Give the records again exactly, but drop the pictures.

── Dataset ──

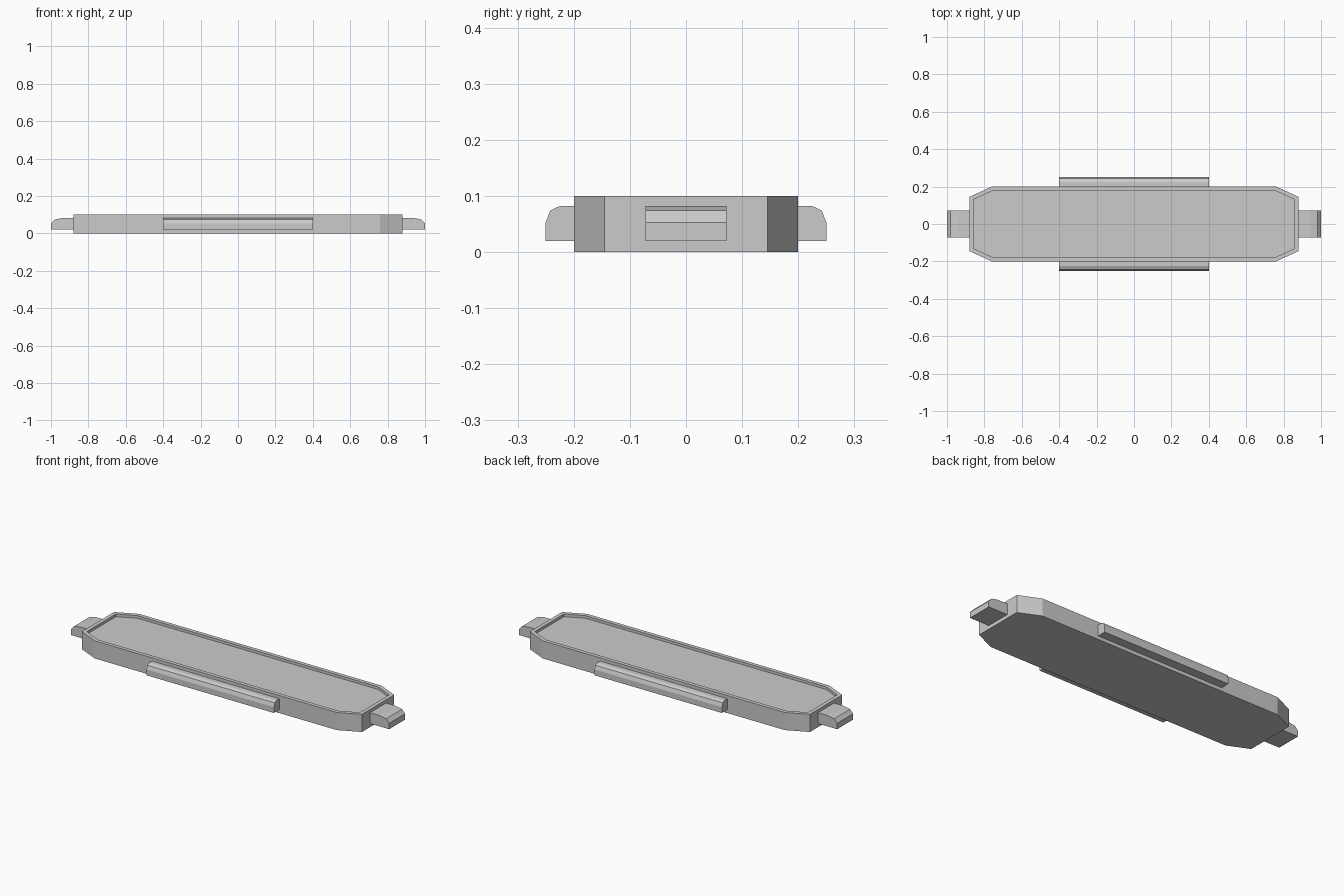
import bpy, bmesh
from mathutils import Matrix
from math import pi

if "Cube" in bpy.data.objects:
    bpy.data.objects.remove(bpy.data.objects["Cube"])


def finish(bm, name):
    bmesh.ops.recalc_face_normals(bm, faces=bm.faces)
    me = bpy.data.meshes.new(name)
    bm.to_mesh(me)
    bm.free()
    ob = bpy.data.objects.new(name, me)
    bpy.context.collection.objects.link(ob)
    return ob


def extrude_outline(bm, pts, vec):
    face = bm.faces.new([bm.verts.new(p) for p in pts])
    ext = bmesh.ops.extrude_face_region(bm, geom=[face])["geom"]
    verts = [g for g in ext if isinstance(g, bmesh.types.BMVert)]
    bmesh.ops.translate(bm, verts=verts, vec=vec)
    return [g for g in ext if isinstance(g, bmesh.types.BMFace)][0]


# Tray body: chamfered slab with a shallow recess inside a thin rim
HX, HY, H = 0.88, 0.20, 0.10
CX, CY = 0.76, 0.145
outline = [(HX, -CY), (HX, CY), (CX, HY), (-CX, HY),
           (-HX, CY), (-HX, -CY), (-CX, -HY), (CX, -HY)]
bm = bmesh.new()
top = extrude_outline(bm, [(x, y, 0) for x, y in outline], (0, 0, H))
bm.normal_update()
bmesh.ops.inset_region(bm, faces=[top], thickness=0.022, use_even_offset=True)
floor = extrude = bmesh.ops.extrude_face_region(bm, geom=[top])["geom"]
bmesh.ops.translate(bm, verts=[g for g in floor if isinstance(g, bmesh.types.BMVert)],
                    vec=(0, 0, -0.015))
if top.is_valid:
    bm.faces.remove(top)
finish(bm, "tray_body")


# Handles: rounded-top profile as (fraction of reach, z), swept along the width
PROFILE = [(0, 0.02), (1, 0.02), (1, 0.053), (0.84, 0.074), (0.5, 0.082), (0, 0.082)]


def handle(name, start, reach, half_width, angle):
    bm = bmesh.new()
    pts = [(start + f * reach, -half_width, z) for f, z in PROFILE]
    extrude_outline(bm, pts, (0, 2 * half_width, 0))
    bm.transform(Matrix.Rotation(angle, 4, 'Z'))
    finish(bm, name)


for side, a in (("right", 0), ("left", pi)):
    handle(side + "_end_handle", HX, 0.12, 0.072, a)
for side, a in (("back", pi / 2), ("front", -pi / 2)):
    handle(side + "_grip", HY, 0.05, 0.40, a)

───

→ **Output below**
import bpy, bmesh
from mathutils import Matrix
from math import pi

if "Cube" in bpy.data.objects:
    bpy.data.objects.remove(bpy.data.objects["Cube"])


def finish(bm, name):
    bmesh.ops.recalc_face_normals(bm, faces=bm.faces)
    me = bpy.data.meshes.new(name)
    bm.to_mesh(me)
    bm.free()
    ob = bpy.data.objects.new(name, me)
    bpy.context.collection.objects.link(ob)
    return ob


def extrude_outline(bm, pts, vec):
    face = bm.faces.new([bm.verts.new(p) for p in pts])
    ext = bmesh.ops.extrude_face_region(bm, geom=[face])["geom"]
    verts = [g for g in ext if isinstance(g, bmesh.types.BMVert)]
    bmesh.ops.translate(bm, verts=verts, vec=vec)
    return [g for g in ext if isinstance(g, bmesh.types.BMFace)][0]


# Tray body: chamfered slab with a shallow recess inside a thin rim
HX, HY, H = 0.88, 0.20, 0.10
CX, CY = 0.76, 0.145
outline = [(HX, -CY), (HX, CY), (CX, HY), (-CX, HY),
           (-HX, CY), (-HX, -CY), (-CX, -HY), (CX, -HY)]
bm = bmesh.new()
top = extrude_outline(bm, [(x, y, 0) for x, y in outline], (0, 0, H))
bm.normal_update()
bmesh.ops.inset_region(bm, faces=[top], thickness=0.022, use_even_offset=True)
floor = extrude = bmesh.ops.extrude_face_region(bm, geom=[top])["geom"]
bmesh.ops.translate(bm, verts=[g for g in floor if isinstance(g, bmesh.types.BMVert)],
                    vec=(0, 0, -0.015))
if top.is_valid:
    bm.faces.remove(top)
finish(bm, "tray_body")


# Handles: rounded-top profile as (fraction of reach, z), swept along the width
PROFILE = [(0, 0.02), (1, 0.02), (1, 0.053), (0.84, 0.074), (0.5, 0.082), (0, 0.082)]


def handle(name, start, reach, half_width, angle):
    bm = bmesh.new()
    pts = [(start + f * reach, -half_width, z) for f, z in PROFILE]
    extrude_outline(bm, pts, (0, 2 * half_width, 0))
    bm.transform(Matrix.Rotation(angle, 4, 'Z'))
    finish(bm, name)


for side, a in (("right", 0), ("left", pi)):
    handle(side + "_end_handle", HX, 0.12, 0.072, a)
for side, a in (("back", pi / 2), ("front", -pi / 2)):
    handle(side + "_grip", HY, 0.05, 0.40, a)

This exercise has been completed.